▶ [Your instructions]:
Which lines of the entries below run from the one holding "(.095, .14, .025), .07, .06)" to the one holding "reach * .045, .018, .02)", inclusive? Set down exactly those lines and no others.

*** Opening of Data provided ***

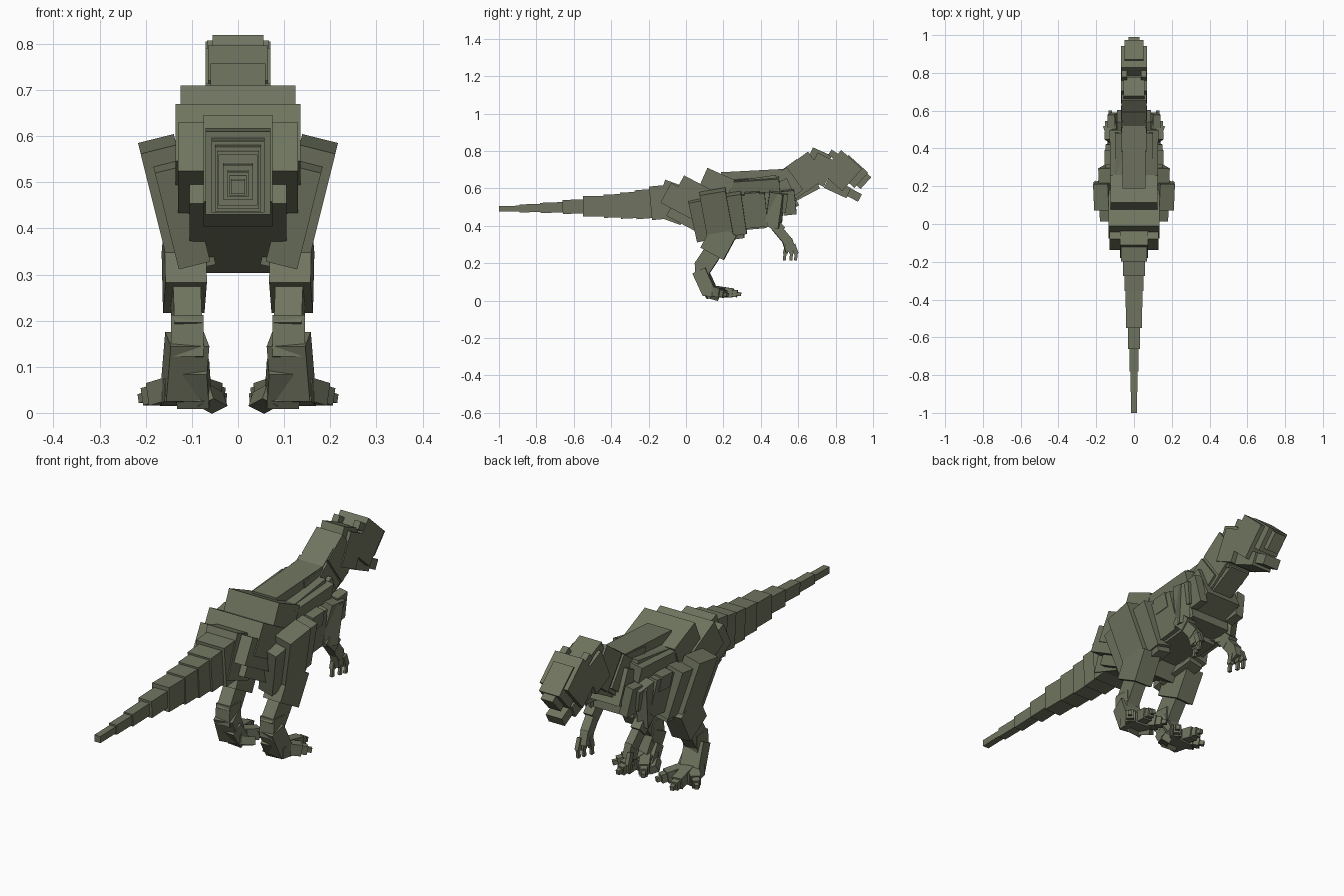
import bpy
import bmesh
from math import radians
from mathutils import Matrix, Vector, Euler

default_cube = bpy.data.objects.get("Cube")
if default_cube:
    bpy.data.objects.remove(default_cube)

# One hide colour for the whole animal
hide = bpy.data.materials.new("olive_hide")
hide.use_nodes = True
hide_colour = (0.16, 0.175, 0.115, 1)
hide.diffuse_color = hide_colour
hide.node_tree.nodes["Principled BSDF"].inputs["Base Color"].default_value = hide_colour


def add_block(name, centre, rotation, size):
    """Make one flat-shaded block object."""
    mesh = bpy.data.meshes.new(name)
    shape = bmesh.new()
    matrix = Matrix.LocRotScale(Vector(centre), rotation, Vector(size))
    bmesh.ops.create_cube(shape, size=1, matrix=matrix)
    shape.to_mesh(mesh)
    shape.free()
    mesh.materials.append(hide)
    block = bpy.data.objects.new(name, mesh)
    bpy.context.collection.objects.link(block)
    return block


def middle(name, y, z, width, length, height, tilt=0):
    """Block on the centre plane, pitched about x."""
    add_block(name, (0, y, z), Euler((radians(tilt), 0, 0)), (width, length, height))


def pair(name, centre, size, tilt=0, roll=0, yaw=0):
    """Matching left and right blocks."""
    x, y, z = centre
    for side, word in ((1, "left"), (-1, "right")):
        turn = Euler((radians(tilt), radians(roll * side), radians(yaw * side)))
        add_block(word + "_" + name, (x * side, y, z), turn, size)


def limb(name, start, end, width, height, mirrored=True):
    """Block running from one joint to the next, on both sides if mirrored."""
    for side, word in ((1, "left_"), (-1, "right_")) if mirrored else ((1, ""),):
        a = Vector((start[0] * side, start[1], start[2]))
        b = Vector((end[0] * side, end[1], end[2]))
        turn = (b - a).to_track_quat('Y', 'Z')
        add_block(word + name, (a + b) / 2, turn, (width, (b - a).length, height))


# Tail: each joint is y, centre height, width, thickness
tail_joints = [
    (-1, .49, .03, .03), (-.89, .493, .037, .043), (-.78, .495, .045, .055),
    (-.66, .5, .066, .075), (-.55, .505, .084, .11), (-.44, .505, .092, .125),
    (-.35, .507, .1, .14), (-.27, .512, .115, .155), (-.19, .52, .14, .18),
    (-.1, .53, .15, .2),
]
for number, (joint, ahead) in enumerate(zip(tail_joints, tail_joints[1:])):
    limb(f"tail_segment_{number}", (0, joint[0], joint[1]),
         (0, ahead[0] + .02, ahead[1]), joint[2], joint[3], mirrored=False)
middle("tail_root", -.07, .525, .15, .16, .2, -20)

# Hips and pelvis
middle("pelvis", .09, .48, .21, .32, .23, -28)
middle("hip_rear", -.02, .53, .26, .2, .12, -28)
middle("hip_back", .054, .556, .27, .22, .14, -28)
middle("hip_crest", .155, .604, .25, .16, .16, -24)

# Trunk
middle("belly", .28, .5, .19, .28, .25, 5)
middle("rib_cage", .37, .53, .2, .26, .25, 8)
middle("back_plate", .355, .655, .12, .33, .08, 3)
middle("shoulder_hump", .45, .645, .13, .13, .1, 6)
middle("breast", .49, .545, .18, .18, .16, 24)
pair("upper_ribs", (.085, .31, .61), (.07, .38, .07), 4, 12)
pair("flank", (.11, .34, .48), (.05, .18, .18), 6, 10)
pair("rib_plate", (.125, .355, .545), (.05, .08, .07), 4, 10)

# Neck
for number, (y, z, width, height) in enumerate([
        (.53, .615, .14, .15), (.59, .65, .12, .17), (.65, .69, .13, .17)]):
    middle(f"neck_{number}", y, z, width, .13, height, 36)
middle("throat", .62, .6, .1, .17, .09, 28)

# Head
middle("skull", .69, .71, .11, .11, .19, -24)
middle("cheeks", .72, .7, .14, .11, .15, -26)
middle("face", .832, .695, .14, .15, .16, -42)
middle("snout", .885, .69, .1, .14, .11, -42)
middle("nose", .91, .675, .06, .14, .085, -42)
limb("lower_jaw", (0, .77, .635), (0, .93, .548), .08, .045, mirrored=False)
limb("chin", (0, .75, .63), (0, .87, .575), .1, .06, mirrored=False)
pair("brow", (.052, .81, .765), (.03, .1, .035), -34)

# Thighs
pair("thigh_rear", (.123, .09, .435), (.07, .11, .22), 12, 14)
pair("thigh", (.143, .165, .454), (.08, .14, .27), 10, 14)
pair("thigh_front", (.123, .265, .465), (.08, .09, .22), 8, 14)
pair("thigh_inner", (.105, .2, .42), (.07, .2, .19), 8, 12)

# Lower legs
limb("knee", (.118, .21, .38), (.115, .14, .25), .09, .14)
limb("shin", (.115, .17, .3), (.11, .085, .17), .06, .095)
limb("ankle", (.11, .09, .21), (.11, .085, .12), .07, .08)
limb("instep", (.11, .075, .16), (.12, .13, .04), .085, .075)
limb("heel", (.1, .09, .1), (.095, .14, .025), .07, .06)
limb("foot_pad", (.11, .1, .05), (.12, .2, .04), .1, .05)

# Toes spread from the foot; each has a base, a tip and a claw
for toe, x, y in (("inner", .055, .22), ("middle", .13, .25), ("outer", .18, .19)):
    root = Vector((.115, .12, .06))
    knuckle = Vector((x, y, .04))
    reach = (knuckle - root).normalized()
    limb(toe + "_toe_base", root, knuckle, .045, .05)
    limb(toe + "_toe_tip", knuckle - reach * .02, knuckle + reach * .025, .032, .038)
    limb(toe + "_claw", knuckle + reach * .02, knuckle + reach * .045, .018, .02)
pair("dew_claw", (.06, .14, .03), (.04, .07, .035), -15, 25, 20)

# Shoulders and arms
pair("shoulder_blade", (.11, .55, .525), (.04, .07, .13), 6, 10)
pair("shoulder", (.115, .49, .53), (.06, .1, .1), -8, 12)
limb("upper_arm", (.13, .49, .57), (.12, .465, .39), .045, .075)
limb("elbow", (.118, .45, .43), (.118, .51, .37), .045, .06)
limb("forearm", (.118, .475, .4), (.112, .55, .31), .038, .05)
limb("palm", (.112, .54, .325), (.11, .56, .265), .035, .055)

# Fingers
for finger, x, y in (("first", .1, .53), ("second", .115, .565), ("third", .125, .59)):
    limb(finger + "_finger", (x, (y + .555) / 2, .3), (x, y, .25), .018, .025)
    limb(finger + "_finger_claw", (x, y, .255), (x, y - .005, .215), .012, .016)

*** Close of Data provided ***

▶ [Exercise output]:
limb("heel", (.1, .09, .1), (.095, .14, .025), .07, .06)
limb("foot_pad", (.11, .1, .05), (.12, .2, .04), .1, .05)

# Toes spread from the foot; each has a base, a tip and a claw
for toe, x, y in (("inner", .055, .22), ("middle", .13, .25), ("outer", .18, .19)):
    root = Vector((.115, .12, .06))
    knuckle = Vector((x, y, .04))
    reach = (knuckle - root).normalized()
    limb(toe + "_toe_base", root, knuckle, .045, .05)
    limb(toe + "_toe_tip", knuckle - reach * .02, knuckle + reach * .025, .032, .038)
    limb(toe + "_claw", knuckle + reach * .02, knuckle + reach * .045, .018, .02)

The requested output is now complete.